In part, this is because Al Gore could not resist the temptation to present himself as some sort of civil-rights pioneer. He painted the Lieberman pick as a breakthrough for an oppressed minority, and took the opportunity to get in a few licks against the Republicans, implying that anyone who would vote against the ticket because a Jew was number two was probably a Republican anyway.
(Imagine if a Republican had made such a remark about the Democrats!)
Well, the idea that Lieberman's selection marked an ethnic milestone was ridiculous anyway. American Jews are thriving in America and conspicuously not in need of symbolic boosts. It is also clearly untrue. Lieberman's Jewishness was relevant only because his piety reinforces his image as a serious, moral person. He could just as well have been a Buddhist, for Gore's purposes.
(Oops, no, there's that temple gig to think about. Okay, a Mormon.)
But since Gore couldn't resist painting himself as some sort of civil rights pioneer in picking Lieberman, many black Democrats feel slighted. Blacks, they argue, have suffered far more on these shores than Jews, so if the point is to make a gesture, why not a black VP?
But making matters worse was the fact that Lieberman had expressed support for anti-affirmative action measures like California's Proposition 209. And, while more blacks (particularly inner-city blacks) than whites support school vouchers, they are emphatically opposed by black Democrats, staunch allies of the teachers' unions.

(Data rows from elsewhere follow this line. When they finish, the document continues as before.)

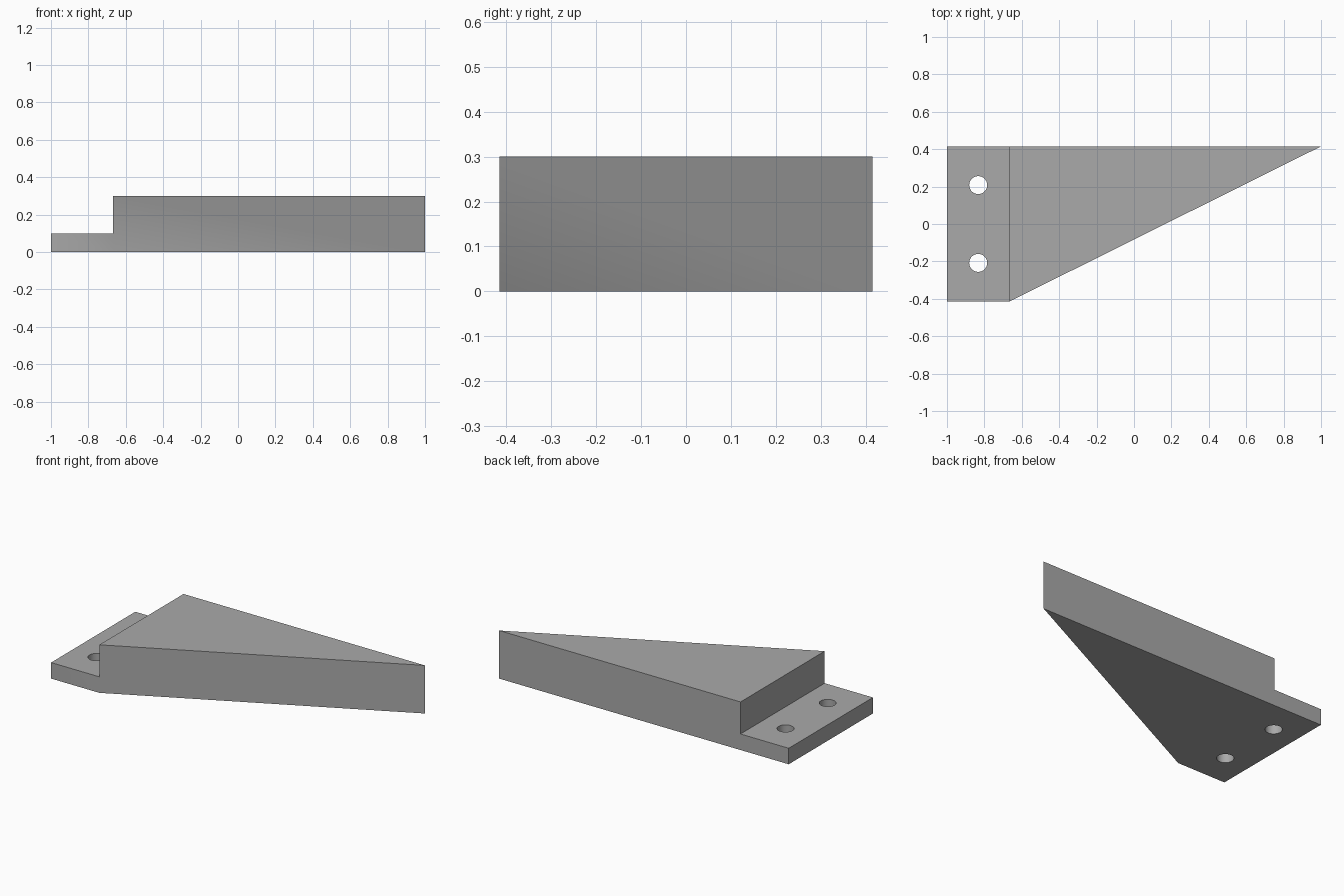
import bpy
import bmesh

cube = bpy.data.objects.get("Cube")
if cube:
    bpy.data.objects.remove(cube, do_unlink=True)

HALF_Y = 0.415
STEP_X = -0.667
FLANGE_Z = 0.1
TOP_Z = 0.3

grey = bpy.data.materials.new("plain_grey")
grey.use_nodes = True
colour = (0.4, 0.4, 0.4, 1)
grey.diffuse_color = colour
grey.node_tree.nodes["Principled BSDF"].inputs["Base Color"].default_value = colour


def prism(name, outline, bottom, top):
    """Extrude a flat outline upwards into a solid object."""
    bm = bmesh.new()
    base = bm.faces.new([bm.verts.new((x, y, bottom)) for x, y in outline])
    extruded = bmesh.ops.extrude_face_region(bm, geom=[base])["geom"]
    verts = [v for v in extruded if isinstance(v, bmesh.types.BMVert)]
    bmesh.ops.translate(bm, verts=verts, vec=(0, 0, top - bottom))
    bmesh.ops.recalc_face_normals(bm, faces=bm.faces)
    mesh = bpy.data.meshes.new(name)
    bm.to_mesh(mesh)
    bm.free()
    mesh.materials.append(grey)
    obj = bpy.data.objects.new(name, mesh)
    bpy.context.collection.objects.link(obj)
    return obj


def cut(target, cutter):
    """Apply a boolean cut, then discard the cutter."""
    cutter.hide_render = True
    mod = target.modifiers.new("cut", "BOOLEAN")
    mod.operation = "DIFFERENCE"
    mod.solver = "EXACT"
    mod.object = cutter
    bpy.context.view_layer.objects.active = target
    bpy.ops.object.modifier_apply(modifier=mod.name)
    bpy.data.objects.remove(cutter, do_unlink=True)


# Full-height wedge including the mounting end
bracket = prism("wedge_bracket", [(-1, -HALF_Y), (STEP_X, -HALF_Y),
                                  (1, HALF_Y), (-1, HALF_Y)], 0, TOP_Z)

# Step down to the thin mounting flange
cut(bracket, prism("step_cutter", [(-2, -1), (STEP_X, -1), (STEP_X, 1), (-2, 1)],
                   FLANGE_Z, 1))

# Two screw holes through the flange
for y in (-0.208, 0.208):
    bpy.ops.mesh.primitive_cylinder_add(vertices=48, radius=0.048, depth=1,
                                        location=(-0.833, y, 0))
    cut(bracket, bpy.context.object)

# Smooth hole walls with crisp edges
bpy.ops.object.select_all(action="DESELECT")
bracket.select_set(True)
bpy.context.view_layer.objects.active = bracket
bpy.ops.object.shade_smooth_by_angle()
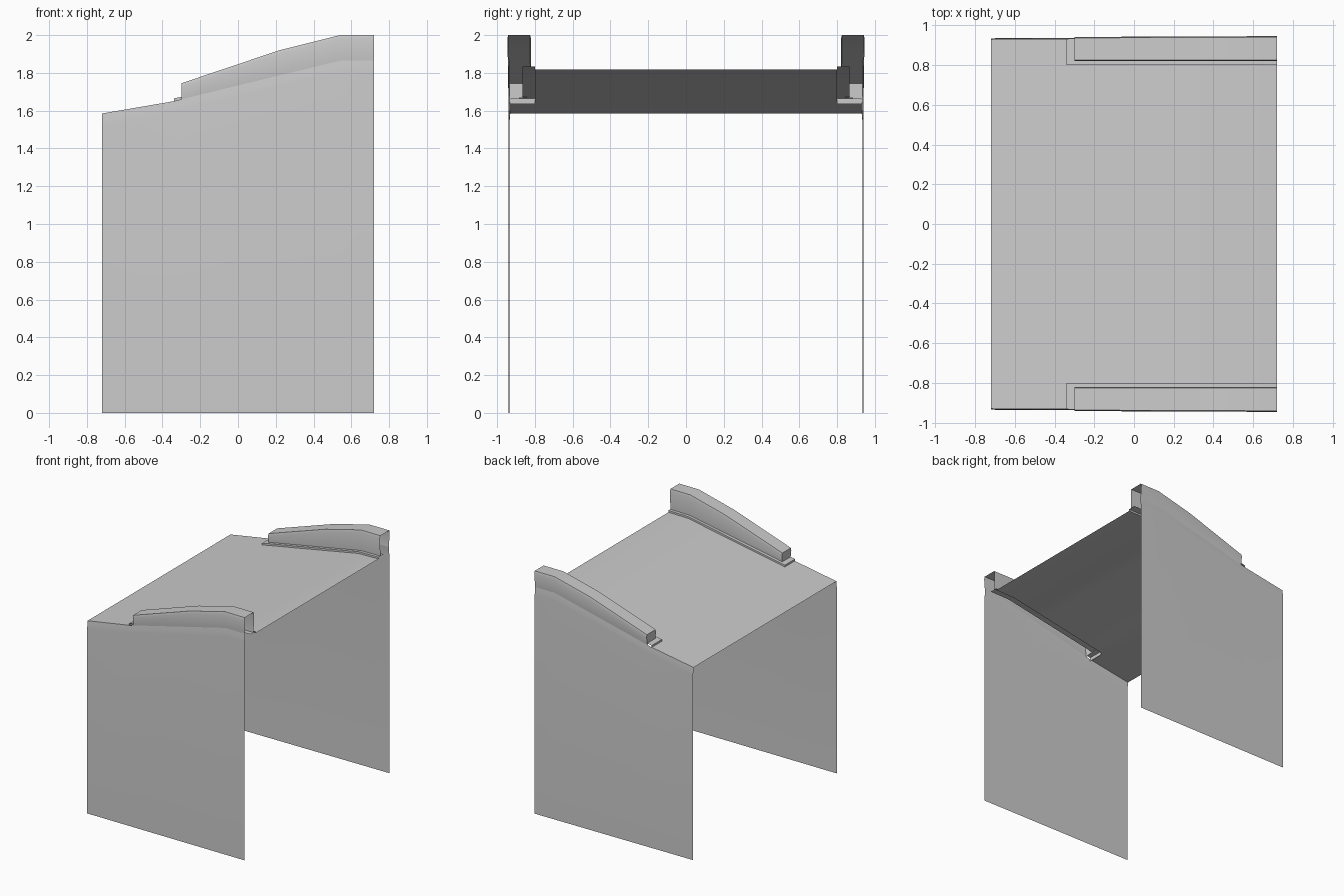
import bpy
import bmesh

cube = bpy.data.objects.get("Cube")
if cube:
    bpy.data.objects.remove(cube, do_unlink=True)

grey = bpy.data.materials.new("sheet grey")
grey.use_nodes = True
grey.diffuse_color = (0.6, 0.6, 0.6, 1)
grey.node_tree.nodes["Principled BSDF"].inputs["Base Color"].default_value = (0.6, 0.6, 0.6, 1)

FRONT, LIP, RAIL, MID, CREST, BACK = -0.72, -0.34, -0.30, 0.22, 0.54, 0.72
STATIONS = (FRONT, LIP, RAIL, MID, CREST, BACK)
RAIL_STATIONS = STATIONS[2:]

# Heights along x
wall_top = dict(zip(STATIONS, (1.52, 1.592, 1.60, 1.725, 1.80, 1.80)))
bend_top = dict(zip(STATIONS, (1.585, 1.65, 1.66, 1.787, 1.865, 1.865)))
roof = dict(zip(STATIONS, (1.585, 1.65, 1.658, 1.755, 1.815, 1.818)))
rail_top = dict(zip(RAIL_STATIONS, (1.745, 1.92, 2.0, 2.0)))
INNER = 0.80      # inner edge of the roof opening
LIP_HEIGHT = 0.015


def outer(x):
    """Side wall position, widening slightly along x."""
    return 0.938 + 0.004 * x


def sheet(name, strips):
    """Loft strips of (x, y, z) rows and mirror them across y."""
    bm = bmesh.new()
    for rows in strips:
        grid = [[bm.verts.new(p) for p in row] for row in rows]
        for a, b in zip(grid, grid[1:]):
            for i in range(len(a) - 1):
                bm.faces.new((a[i], a[i + 1], b[i + 1], b[i]))
    bmesh.ops.remove_doubles(bm, verts=bm.verts, dist=0.0005)
    mesh = bpy.data.meshes.new(name)
    bm.to_mesh(mesh)
    bm.free()
    mesh.materials.append(grey)
    obj = bpy.data.objects.new(name, mesh)
    bpy.context.collection.objects.link(obj)
    bpy.ops.object.select_all(action='DESELECT')
    obj.select_set(True)
    bpy.context.view_layer.objects.active = obj
    bpy.ops.object.shade_smooth_by_angle(angle=0.6)
    mirror = obj.modifiers.new("both sides", 'MIRROR')
    mirror.use_axis = (False, True, False)
    return obj


# Side panels with the narrow folded band along the top
sheet("side_panel", [[
    [(x, outer(x), 0), (x, outer(x), wall_top[x]),
     (x, outer(x) - 0.002, (wall_top[x] + bend_top[x]) / 2),
     (x, outer(x) - 0.005, bend_top[x])] for x in STATIONS]])

# Roof sheet: full width in front, narrower where the rails open below
sheet("roof", [
    [[(x, outer(x) - 0.005, roof[x]), (x, INNER, roof[x]), (x, 0, roof[x])]
     for x in (FRONT, LIP)],
    [[(x, INNER, roof[x]), (x, 0, roof[x])] for x in STATIONS[1:]]])

# Raised lip around the rail opening
lip = {x: roof[x] + LIP_HEIGHT for x in STATIONS}
sheet("rail_lip", [
    [[(x, 0.865, lip[x]), (x, INNER, lip[x]), (x, INNER, roof[x])]
     for x in STATIONS[1:]],
    [[(x, outer(x) - 0.004, lip[x]), (x, 0.865, lip[x])] for x in (LIP, RAIL)],
    [[(LIP, INNER, z), (LIP, outer(LIP) - 0.004, z)]
     for z in (roof[LIP] - 0.015, lip[LIP])]])

# Hollow rails, open at the bottom and the back
rail_rows = []
for x in RAIL_STATIONS:
    top = rail_top[x]
    rail_rows.append([
        (x, outer(x) - 0.005, bend_top[x]), (x, outer(x) + 0.005, top - 0.02),
        (x, outer(x), top), (x, 0.825, top), (x, 0.82, top - 0.02),
        (x, 0.825, lip[x])])
# Front cap of each rail
first = rail_rows[0]
cap = [[first[5], first[0]], [first[4], first[1]], [first[3], first[2]]]
sheet("top_rail", [rail_rows, cap])
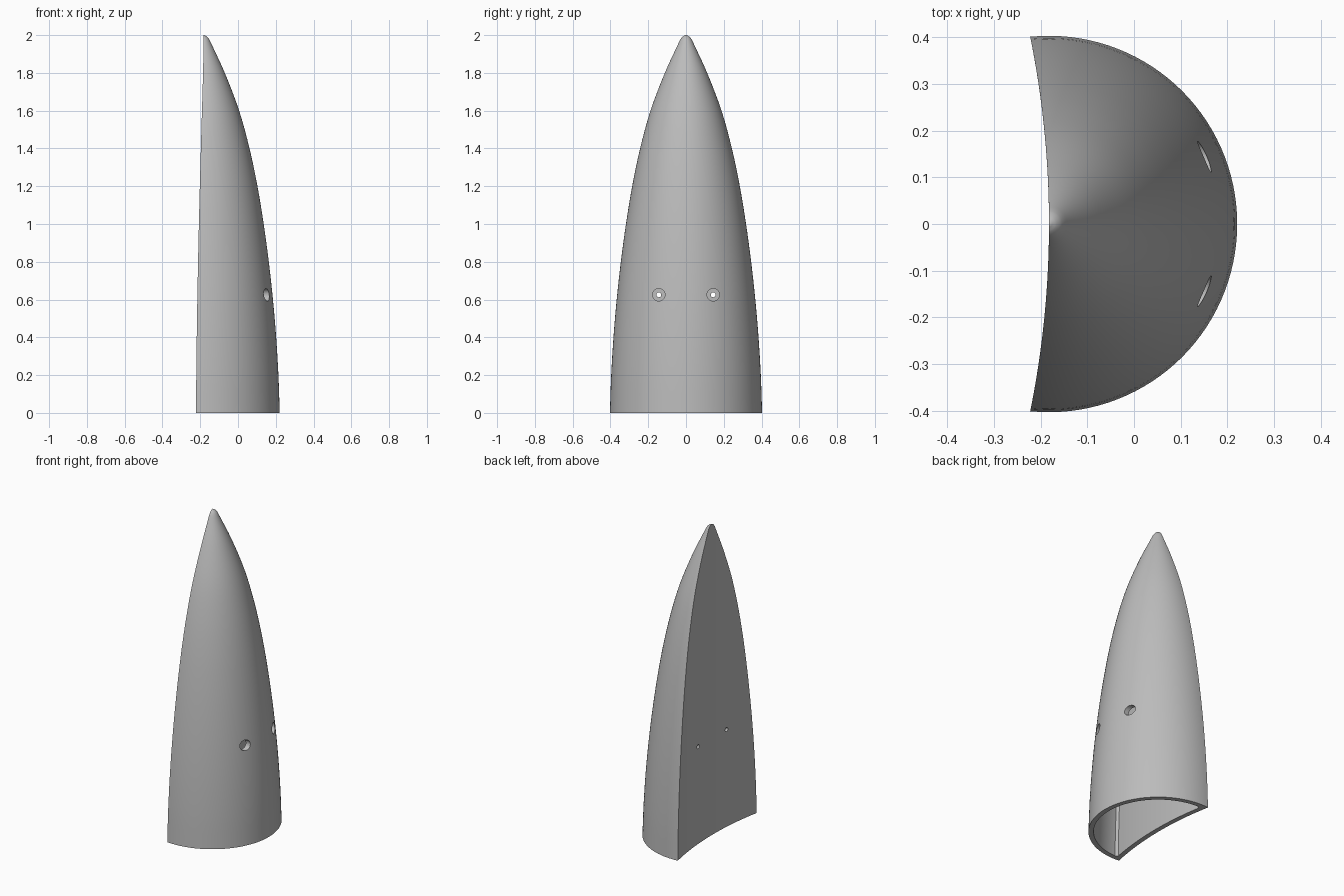
import bpy, bmesh, math
from mathutils import Matrix

if "Cube" in bpy.data.objects:
    bpy.data.objects.remove(bpy.data.objects["Cube"])

AXIS = -0.182      # x of the nose axis
BACK_R = 2.02      # radius of the hollowed back
WALL = 0.03
PROFILE = [(0, .403), (.2, .396), (.4, .384), (.6, .367), (.8, .345), (1, .318),
           (1.2, .285), (1.4, .243), (1.6, .188), (1.8, .112), (1.95, .043),
           (1.98, .028), (1.993, .016), (2, .003)]

grey = bpy.data.materials.new("plain grey")
grey.use_nodes = True
grey.diffuse_color = (0.5, 0.5, 0.5, 1)
grey.node_tree.nodes["Principled BSDF"].inputs["Base Color"].default_value = (0.5, 0.5, 0.5, 1)


def smooth_profile(points, steps):
    """Catmull-Rom refinement, with slopes scaled to the spacing."""
    def slope(i):
        a, b = points[max(i - 1, 0)], points[min(i + 1, len(points) - 1)]
        return (b[1] - a[1]) / (b[0] - a[0])
    out = []
    for i in range(len(points) - 1):
        (z0, r0), (z1, r1) = points[i], points[i + 1]
        h = z1 - z0
        for k in range(steps):
            t = k / steps
            r = (r0 * (2*t**3 - 3*t*t + 1) + r1 * (3*t*t - 2*t**3)
                 + h * slope(i) * (t**3 - 2*t*t + t) + h * slope(i + 1) * (t**3 - t*t))
            out.append((z0 + h * t, r))
    return out + [points[-1]]


def back_x(y):
    return AXIS - BACK_R + math.sqrt(BACK_R**2 - y * y)


def section(r, inset, arc=64, back=20):
    """Round front closed by the concave back; an inset section has cut corners."""
    y = r
    for _ in range(20):
        d = back_x(y) + inset - AXIS
        y = math.sqrt(max(r * r - d * d, 0))
    end = math.atan2(y, d)
    trim = 0.03 if inset else 0
    a = end * (1 - trim)
    pts = [(AXIS + r * math.cos(t), r * math.sin(t))
           for t in (-a + 2 * a * i / arc for i in range(arc + 1))]
    w = y * (1 - trim)
    first = 0 if inset else 1
    for i in range(first, back + 1 - first):
        yy = w - 2 * w * i / back
        pts.append((back_x(yy) + inset, yy))
    return pts


def make_object(name, bm):
    bmesh.ops.recalc_face_normals(bm, faces=bm.faces)
    mesh = bpy.data.meshes.new(name)
    bm.to_mesh(mesh)
    bm.free()
    obj = bpy.data.objects.new(name, mesh)
    bpy.context.collection.objects.link(obj)
    mesh.materials.append(grey)
    return obj


def loft(name, levels, inset):
    bm = bmesh.new()
    rings = [[bm.verts.new((x, y, z)) for x, y in section(r, inset)] for z, r in levels]
    n = len(rings[0])
    for low, high in zip(rings, rings[1:]):
        for i in range(n):
            j = (i + 1) % n
            bm.faces.new((low[i], low[j], high[j], high[i]))
    bm.faces.new(rings[0])
    bm.faces.new(rings[-1])
    return make_object(name, bm)


def drill(name, radius, x0, x1, y, z):
    bm = bmesh.new()
    place = Matrix.Translation(((x0 + x1) / 2, y, z)) @ Matrix.Rotation(math.pi / 2, 4, "Y")
    bmesh.ops.create_cone(bm, cap_ends=True, segments=32, radius1=radius,
                          radius2=radius, depth=x1 - x0, matrix=place)
    return make_object(name, bm)


# Outer body, cavity and screw holes
levels = smooth_profile(PROFILE, 4)
nose = loft("nose_half_shell", levels, 0)
inner = [(z, r - WALL) for z, r in levels if r > WALL * 2.6]
cutters = [loft("cavity_cutter", [(-0.05, inner[0][1])] + inner, WALL)]
for side, y in (("right", -0.144), ("left", 0.144)):
    cutters.append(drill(side + "_head_hole_cutter", 0.033, -0.05, 0.4, y, 0.625))
    cutters.append(drill(side + "_screw_hole_cutter", 0.013, -0.4, 0.0, y, 0.625))

bpy.context.view_layer.objects.active = nose
for cutter in cutters:
    mod = nose.modifiers.new(cutter.name, "BOOLEAN")
    mod.operation = "DIFFERENCE"
    mod.solver = "EXACT"
    mod.object = cutter
    bpy.ops.object.modifier_apply(modifier=mod.name)
    bpy.data.objects.remove(cutter)

# Smooth skin with crisp rims
bpy.ops.object.select_all(action="DESELECT")
nose.select_set(True)
bpy.ops.object.shade_smooth_by_angle(angle=math.radians(30))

Lieberman has deviated on this question, too, and was forced to recant in a "re-education" style meeting with the Democratic National Committee's black caucus.
(Lieberman could have refused, but has shown himself more interested in power than principle.)
A number of black leaders let fly with frankly anti-Semitic diatribes when Lieberman was named, and while the leadership of the Democratic Party has attempted to squelch these obnoxious outbursts, the whole episode does not exactly leave black Democrats charged up and ready to rush to the polls.
Republicans, by contrast, are enjoying the heady, if somewhat unfamiliar
sensation of preparing to vote for someone they like who can actually